Problem to work on:
Without skipping anything, print all of the data exactly.

Provided information:
----------

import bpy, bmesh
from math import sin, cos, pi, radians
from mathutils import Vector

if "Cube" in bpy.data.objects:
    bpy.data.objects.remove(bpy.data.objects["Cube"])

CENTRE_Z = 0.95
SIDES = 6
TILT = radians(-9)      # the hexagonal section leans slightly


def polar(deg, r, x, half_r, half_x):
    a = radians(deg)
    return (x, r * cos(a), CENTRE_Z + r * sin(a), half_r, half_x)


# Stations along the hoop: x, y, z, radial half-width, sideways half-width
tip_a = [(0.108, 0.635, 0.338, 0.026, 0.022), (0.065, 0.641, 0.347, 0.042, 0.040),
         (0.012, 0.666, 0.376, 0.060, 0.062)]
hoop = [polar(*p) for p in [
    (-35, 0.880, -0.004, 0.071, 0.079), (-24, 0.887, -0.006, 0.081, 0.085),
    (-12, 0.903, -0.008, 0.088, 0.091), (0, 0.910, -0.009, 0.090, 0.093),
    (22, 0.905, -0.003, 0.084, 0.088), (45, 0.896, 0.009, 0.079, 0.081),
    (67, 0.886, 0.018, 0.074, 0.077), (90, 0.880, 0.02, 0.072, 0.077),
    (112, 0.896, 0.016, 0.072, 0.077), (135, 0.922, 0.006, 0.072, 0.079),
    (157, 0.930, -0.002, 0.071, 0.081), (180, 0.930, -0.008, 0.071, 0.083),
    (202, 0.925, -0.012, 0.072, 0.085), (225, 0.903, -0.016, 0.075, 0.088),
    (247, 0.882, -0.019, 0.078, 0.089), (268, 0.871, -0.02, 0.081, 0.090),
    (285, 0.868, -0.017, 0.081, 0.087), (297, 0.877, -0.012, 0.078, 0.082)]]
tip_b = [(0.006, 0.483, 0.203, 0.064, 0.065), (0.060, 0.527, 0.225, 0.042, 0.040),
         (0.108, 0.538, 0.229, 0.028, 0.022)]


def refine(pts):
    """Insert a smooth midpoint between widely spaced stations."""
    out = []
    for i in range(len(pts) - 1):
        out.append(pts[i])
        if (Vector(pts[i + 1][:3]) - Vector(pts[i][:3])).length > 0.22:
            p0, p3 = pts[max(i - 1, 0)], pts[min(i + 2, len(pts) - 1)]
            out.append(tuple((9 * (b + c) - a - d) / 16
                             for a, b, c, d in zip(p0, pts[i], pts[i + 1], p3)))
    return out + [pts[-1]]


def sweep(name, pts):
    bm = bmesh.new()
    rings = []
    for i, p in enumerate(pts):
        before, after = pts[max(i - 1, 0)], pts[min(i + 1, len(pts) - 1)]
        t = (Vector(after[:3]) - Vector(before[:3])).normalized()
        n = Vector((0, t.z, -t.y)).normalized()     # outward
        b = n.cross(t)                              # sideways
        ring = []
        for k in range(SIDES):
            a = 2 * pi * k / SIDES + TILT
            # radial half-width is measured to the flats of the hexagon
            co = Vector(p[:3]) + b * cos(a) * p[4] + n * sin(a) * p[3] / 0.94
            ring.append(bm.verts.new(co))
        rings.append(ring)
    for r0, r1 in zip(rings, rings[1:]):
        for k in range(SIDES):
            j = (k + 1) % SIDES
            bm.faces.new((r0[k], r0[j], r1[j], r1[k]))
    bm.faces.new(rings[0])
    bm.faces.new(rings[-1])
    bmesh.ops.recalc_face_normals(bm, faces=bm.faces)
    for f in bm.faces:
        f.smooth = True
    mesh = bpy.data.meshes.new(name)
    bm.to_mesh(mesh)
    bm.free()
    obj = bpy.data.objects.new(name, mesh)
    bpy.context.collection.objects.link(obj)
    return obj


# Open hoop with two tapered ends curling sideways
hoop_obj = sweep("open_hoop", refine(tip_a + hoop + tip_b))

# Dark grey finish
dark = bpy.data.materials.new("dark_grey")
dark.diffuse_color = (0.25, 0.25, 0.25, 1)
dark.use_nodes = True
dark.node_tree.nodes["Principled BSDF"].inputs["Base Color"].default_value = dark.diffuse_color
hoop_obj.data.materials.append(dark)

----------

Answer space:
import bpy, bmesh
from math import sin, cos, pi, radians
from mathutils import Vector

if "Cube" in bpy.data.objects:
    bpy.data.objects.remove(bpy.data.objects["Cube"])

CENTRE_Z = 0.95
SIDES = 6
TILT = radians(-9)      # the hexagonal section leans slightly


def polar(deg, r, x, half_r, half_x):
    a = radians(deg)
    return (x, r * cos(a), CENTRE_Z + r * sin(a), half_r, half_x)


# Stations along the hoop: x, y, z, radial half-width, sideways half-width
tip_a = [(0.108, 0.635, 0.338, 0.026, 0.022), (0.065, 0.641, 0.347, 0.042, 0.040),
         (0.012, 0.666, 0.376, 0.060, 0.062)]
hoop = [polar(*p) for p in [
    (-35, 0.880, -0.004, 0.071, 0.079), (-24, 0.887, -0.006, 0.081, 0.085),
    (-12, 0.903, -0.008, 0.088, 0.091), (0, 0.910, -0.009, 0.090, 0.093),
    (22, 0.905, -0.003, 0.084, 0.088), (45, 0.896, 0.009, 0.079, 0.081),
    (67, 0.886, 0.018, 0.074, 0.077), (90, 0.880, 0.02, 0.072, 0.077),
    (112, 0.896, 0.016, 0.072, 0.077), (135, 0.922, 0.006, 0.072, 0.079),
    (157, 0.930, -0.002, 0.071, 0.081), (180, 0.930, -0.008, 0.071, 0.083),
    (202, 0.925, -0.012, 0.072, 0.085), (225, 0.903, -0.016, 0.075, 0.088),
    (247, 0.882, -0.019, 0.078, 0.089), (268, 0.871, -0.02, 0.081, 0.090),
    (285, 0.868, -0.017, 0.081, 0.087), (297, 0.877, -0.012, 0.078, 0.082)]]
tip_b = [(0.006, 0.483, 0.203, 0.064, 0.065), (0.060, 0.527, 0.225, 0.042, 0.040),
         (0.108, 0.538, 0.229, 0.028, 0.022)]


def refine(pts):
    """Insert a smooth midpoint between widely spaced stations."""
    out = []
    for i in range(len(pts) - 1):
        out.append(pts[i])
        if (Vector(pts[i + 1][:3]) - Vector(pts[i][:3])).length > 0.22:
            p0, p3 = pts[max(i - 1, 0)], pts[min(i + 2, len(pts) - 1)]
            out.append(tuple((9 * (b + c) - a - d) / 16
                             for a, b, c, d in zip(p0, pts[i], pts[i + 1], p3)))
    return out + [pts[-1]]


def sweep(name, pts):
    bm = bmesh.new()
    rings = []
    for i, p in enumerate(pts):
        before, after = pts[max(i - 1, 0)], pts[min(i + 1, len(pts) - 1)]
        t = (Vector(after[:3]) - Vector(before[:3])).normalized()
        n = Vector((0, t.z, -t.y)).normalized()     # outward
        b = n.cross(t)                              # sideways
        ring = []
        for k in range(SIDES):
            a = 2 * pi * k / SIDES + TILT
            # radial half-width is measured to the flats of the hexagon
            co = Vector(p[:3]) + b * cos(a) * p[4] + n * sin(a) * p[3] / 0.94
            ring.append(bm.verts.new(co))
        rings.append(ring)
    for r0, r1 in zip(rings, rings[1:]):
        for k in range(SIDES):
            j = (k + 1) % SIDES
            bm.faces.new((r0[k], r0[j], r1[j], r1[k]))
    bm.faces.new(rings[0])
    bm.faces.new(rings[-1])
    bmesh.ops.recalc_face_normals(bm, faces=bm.faces)
    for f in bm.faces:
        f.smooth = True
    mesh = bpy.data.meshes.new(name)
    bm.to_mesh(mesh)
    bm.free()
    obj = bpy.data.objects.new(name, mesh)
    bpy.context.collection.objects.link(obj)
    return obj


# Open hoop with two tapered ends curling sideways
hoop_obj = sweep("open_hoop", refine(tip_a + hoop + tip_b))

# Dark grey finish
dark = bpy.data.materials.new("dark_grey")
dark.diffuse_color = (0.25, 0.25, 0.25, 1)
dark.use_nodes = True
dark.node_tree.nodes["Principled BSDF"].inputs["Base Color"].default_value = dark.diffuse_color
hoop_obj.data.materials.append(dark)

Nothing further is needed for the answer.